"The Green Revolution Was Driven by Commercial Agribusiness Interests."
Not at all. The idea of increasing farmers' dependence on purchased seeds, fertilizers, and pesticides might inspire visions of agribusiness ruling supreme. But the truth is, Asia's Green Revolution was initiated and led by the public sector. The research and development that produced new seeds were undertaken almost exclusively by public research institutions. It was government-run banks and marketing agencies that dominated the distribution and pricing of water, fertilizer, seeds, and credit. Those same institutions stored and marketed most of the surplus grain that farmers produced. Accomplishing these tasks was considered a job too large for the private sector alone at the time, especially if small farmers were not to be left behind.

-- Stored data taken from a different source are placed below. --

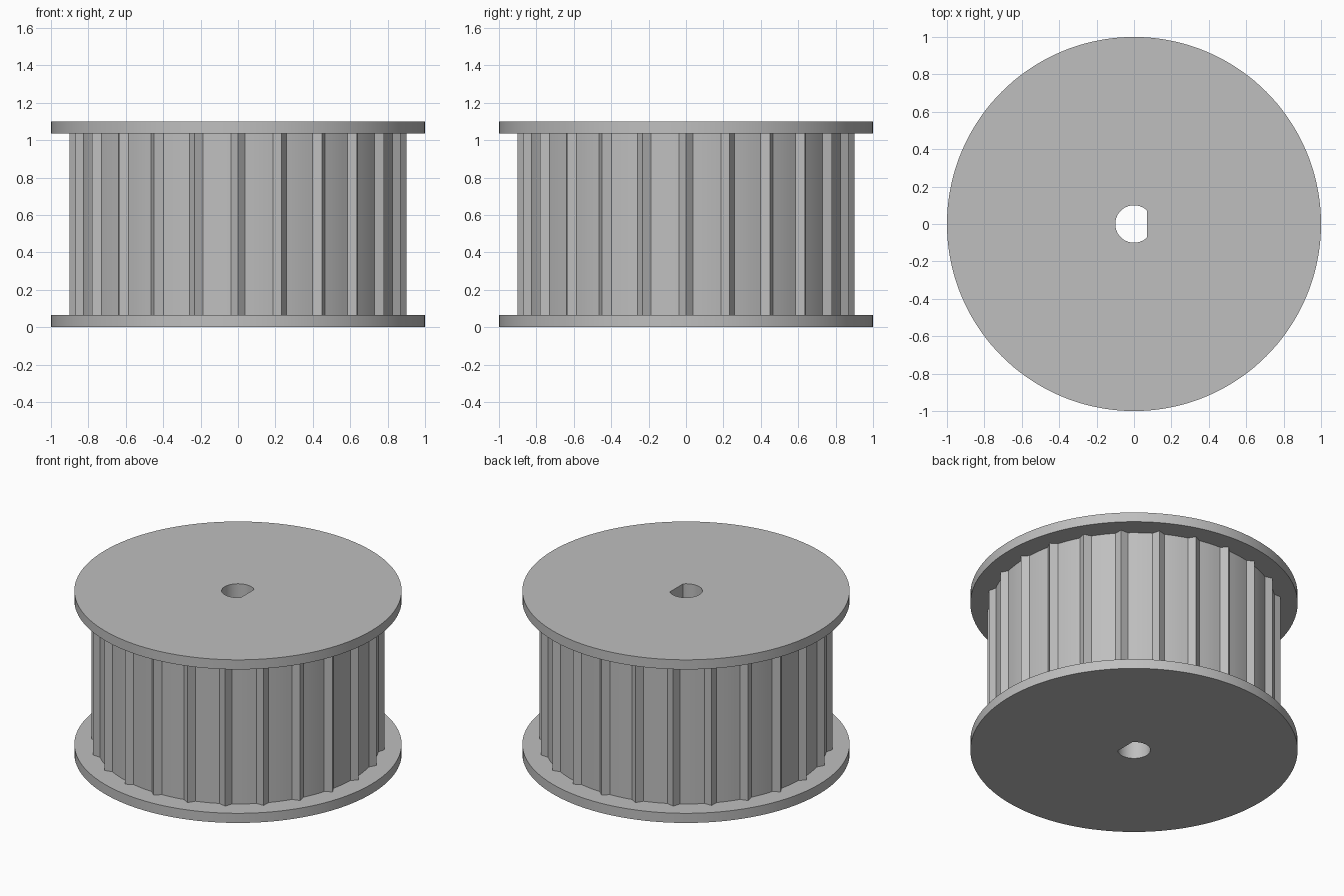
import bpy
import bmesh
from math import cos, sin, radians, tau

cube = bpy.data.objects.get("Cube")
if cube:
    bpy.data.objects.remove(cube, do_unlink=True)

STEPS = 144          # points around each ring
TEETH = 24
FLANGE = 0.065       # flange thickness
HEIGHT = 1.1

grey = bpy.data.materials.new("plain_grey")
grey.use_nodes = True
colour = (0.52, 0.52, 0.52, 1)
grey.diffuse_color = colour
grey.node_tree.nodes["Principled BSDF"].inputs["Base Color"].default_value = colour


def flange_radius(i):
    return 1.0


def toothed_radius(i):
    """Slim pointed ridges standing on a plain drum."""
    return 0.9 if i % (STEPS // TEETH) == 0 else 0.865


def bore_radius(i):
    """Round shaft hole with one flat on the +x side."""
    c = cos(tau * i / STEPS)
    return min(0.1, 0.0707 / c) if c > 0 else 0.1


def make_ring(name, outer, z0, z1):
    """Solid disc with the shaft hole through it."""
    bm = bmesh.new()

    def loop(radius, z):
        return [bm.verts.new((radius(i) * cos(tau * i / STEPS),
                              radius(i) * sin(tau * i / STEPS), z))
                for i in range(STEPS)]

    loops = [loop(outer, z0), loop(outer, z1),
             loop(bore_radius, z1), loop(bore_radius, z0)]
    for k in range(4):
        a, b = loops[k], loops[(k + 1) % 4]
        for i in range(STEPS):
            j = (i + 1) % STEPS
            bm.faces.new((a[i], a[j], b[j], b[i]))
    bmesh.ops.recalc_face_normals(bm, faces=bm.faces)
    mesh = bpy.data.meshes.new(name)
    bm.to_mesh(mesh)
    bm.free()
    mesh.materials.append(grey)
    obj = bpy.data.objects.new(name, mesh)
    bpy.context.collection.objects.link(obj)
    bpy.ops.object.select_all(action="DESELECT")
    obj.select_set(True)
    bpy.context.view_layer.objects.active = obj
    bpy.ops.object.shade_smooth_by_angle(angle=radians(25))


# Two flanges with the toothed drum between them
make_ring("bottom_flange", flange_radius, 0, FLANGE)
make_ring("toothed_drum", toothed_radius, FLANGE, HEIGHT - FLANGE)
make_ring("top_flange", flange_radius, HEIGHT - FLANGE, HEIGHT)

All this required massive levels of public investment. And even long after the Green Revolution had spread, Asian countries continued to pour money into agriculture to sustain the gains. The return on those investments -- in terms of economic growth and poverty reduction -- has been impressive. Only recently have some Asian countries begun market liberalization programs to expand the private sector's role. So far, this has been of greatest benefit to small- and medium-sized local businesses rather than multinational corporations.
"Africa Doesn't Need a Green Revolution."
Dead wrong. Critics of Asia's Green Revolution argue that it would be better if Africa focused on organic and other low-input farming rather than going the route of its neighbors to the east. But this advice describes exactly what African farmers have been doing all along, and as a result, average cereal yields on the continent have hardly changed in 50 years and now hover at about one-third of those achieved in Asia. Such a predicament has left Africa mired in poverty, with levels of hunger and malnutrition in drought years resembling those witnessed in Asia in the mid-1960s. Africa badly needs to raise its farmers' productivity, and this cannot be done without increasing fertilizer use to offset low and declining soil fertility, capturing and using more rainwater for irrigation, and planting improved crop varieties. In a word, it can't be done without a Green Revolution.
Africa can't simply copy Asia's feat, however. The continent's geography is not conducive to Asia's irrigated rice and wheat, which helps explain why the Green Revolution has not spread to Africa already. More fundamentally, Africa has invested relatively little in developing its rural infrastructure, leading to unusually high transportation and marketing costs for its farmers. Importing fertilizer is pricey because many African countries are small and landlocked -- and anyway, most buy too-small quantities to secure a good price. Nor do African governments have a record of creating a supportive policy environment for their farmers. The net result is that it is simply not profitable for most African farmers to shift to high-input, high-output farming.
Still, the promise is there. Many experts agree that Africa has the biophysical potential to dramatically increase cereal production -- perhaps by as much as 100 million tons or more per year. And on a continent where small farms are the norm, a locally driven Green Revolution could prove a win-win for both growth and poverty alleviation. Africa is also less likely to be exposed to the same kind of environmental problems that arose in Asia. The diversity of crop-growing conditions in Africa means that widespread monocropping is not practical. There are also few river basins to permit large-scale irrigation, and modern inputs are costly -- all of which should encourage farmers to turn to ecologically rich farming practices that are less dependent on modern inputs as those in Asia. None of this can happen, however, if Africa remains locked out of the Green Revolution.